Statistics Iceland’s (SI) newly published consumer price index (CPI) data contained little that surprised us. Summer sales, an unusually small seasonal jump in airfares, and a slow rise in house prices were the main contributors to the decline in the CPI in July. Twelve-month house price inflation is at its weakest in eight years. The inflation outlook has generally improved, and inflation appears set to remain broadly steady at close to the current rate in coming months. We expect the Central Bank’s (CBI) inflation target to be within reach by the end of this year.

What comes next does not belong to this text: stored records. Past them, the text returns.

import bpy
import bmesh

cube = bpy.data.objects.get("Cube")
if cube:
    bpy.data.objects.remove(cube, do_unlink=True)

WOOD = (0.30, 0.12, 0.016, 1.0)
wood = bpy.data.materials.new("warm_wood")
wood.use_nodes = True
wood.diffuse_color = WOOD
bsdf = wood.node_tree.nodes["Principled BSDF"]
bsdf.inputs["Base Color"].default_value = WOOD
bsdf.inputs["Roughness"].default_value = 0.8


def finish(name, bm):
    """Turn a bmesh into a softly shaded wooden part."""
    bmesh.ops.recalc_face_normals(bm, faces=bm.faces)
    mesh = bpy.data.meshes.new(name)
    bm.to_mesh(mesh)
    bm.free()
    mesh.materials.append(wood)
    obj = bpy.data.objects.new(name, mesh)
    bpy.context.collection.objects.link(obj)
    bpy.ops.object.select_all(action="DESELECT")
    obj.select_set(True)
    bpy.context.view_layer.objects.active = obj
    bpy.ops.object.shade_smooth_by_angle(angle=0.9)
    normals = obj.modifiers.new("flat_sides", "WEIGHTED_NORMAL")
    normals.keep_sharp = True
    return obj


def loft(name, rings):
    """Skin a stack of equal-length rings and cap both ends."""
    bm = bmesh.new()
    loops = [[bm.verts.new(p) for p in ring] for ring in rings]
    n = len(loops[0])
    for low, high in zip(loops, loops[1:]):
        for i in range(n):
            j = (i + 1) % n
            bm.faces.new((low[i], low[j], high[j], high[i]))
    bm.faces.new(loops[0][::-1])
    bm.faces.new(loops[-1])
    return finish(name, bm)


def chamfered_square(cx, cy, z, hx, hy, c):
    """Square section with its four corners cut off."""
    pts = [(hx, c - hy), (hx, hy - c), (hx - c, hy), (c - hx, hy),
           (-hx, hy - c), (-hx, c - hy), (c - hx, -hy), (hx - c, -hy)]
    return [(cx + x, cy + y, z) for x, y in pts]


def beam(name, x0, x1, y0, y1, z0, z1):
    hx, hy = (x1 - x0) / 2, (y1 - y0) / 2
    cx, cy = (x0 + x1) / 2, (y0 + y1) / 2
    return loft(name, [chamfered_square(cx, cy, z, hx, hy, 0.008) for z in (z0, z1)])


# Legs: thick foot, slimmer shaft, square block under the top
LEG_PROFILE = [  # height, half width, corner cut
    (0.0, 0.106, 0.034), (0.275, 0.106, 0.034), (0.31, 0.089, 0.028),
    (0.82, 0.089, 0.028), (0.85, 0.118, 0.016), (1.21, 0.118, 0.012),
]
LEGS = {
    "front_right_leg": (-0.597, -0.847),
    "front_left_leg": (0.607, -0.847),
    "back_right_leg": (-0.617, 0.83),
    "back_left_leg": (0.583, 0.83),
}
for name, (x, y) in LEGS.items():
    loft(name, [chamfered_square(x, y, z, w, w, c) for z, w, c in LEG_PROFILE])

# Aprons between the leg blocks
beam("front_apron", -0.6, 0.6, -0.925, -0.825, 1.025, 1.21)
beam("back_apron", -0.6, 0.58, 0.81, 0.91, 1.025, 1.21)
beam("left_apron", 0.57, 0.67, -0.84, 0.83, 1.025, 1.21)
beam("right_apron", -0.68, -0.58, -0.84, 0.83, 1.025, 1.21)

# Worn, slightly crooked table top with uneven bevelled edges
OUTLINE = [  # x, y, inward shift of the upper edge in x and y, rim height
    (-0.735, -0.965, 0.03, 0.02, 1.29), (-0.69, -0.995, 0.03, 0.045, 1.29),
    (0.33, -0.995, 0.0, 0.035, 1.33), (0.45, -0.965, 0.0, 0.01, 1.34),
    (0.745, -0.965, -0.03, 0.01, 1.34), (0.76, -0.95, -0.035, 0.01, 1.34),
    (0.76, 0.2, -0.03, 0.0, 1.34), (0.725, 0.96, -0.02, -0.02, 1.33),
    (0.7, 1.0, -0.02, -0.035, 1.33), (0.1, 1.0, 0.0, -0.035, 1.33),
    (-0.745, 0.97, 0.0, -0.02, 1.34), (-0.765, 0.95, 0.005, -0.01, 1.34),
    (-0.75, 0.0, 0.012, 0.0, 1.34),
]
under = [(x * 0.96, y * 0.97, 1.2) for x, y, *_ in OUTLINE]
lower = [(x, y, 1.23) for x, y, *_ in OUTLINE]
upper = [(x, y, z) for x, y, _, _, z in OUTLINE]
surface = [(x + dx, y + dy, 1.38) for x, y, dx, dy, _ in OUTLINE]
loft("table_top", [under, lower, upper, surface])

According to the figures from Statistics Iceland (SI), the consumer price index (CPI) fell 0.2% month-on-month in July, lowering twelve-month inflation to 3.1% from the June measurement of 3.3%. The CPI excluding housing fell by 0.4% during the month, and twelve-month inflation thus measured is now 2.8%. The July measurement is in line with our forecast. We had projected that the CPI would fall by 0.2% MoM, whereas forecasts from other banks’ analysts ranged from a 0.2% decline to a 0.1% increase. All major CPI components developed in line with our forecast, and there was little that took us by surprise.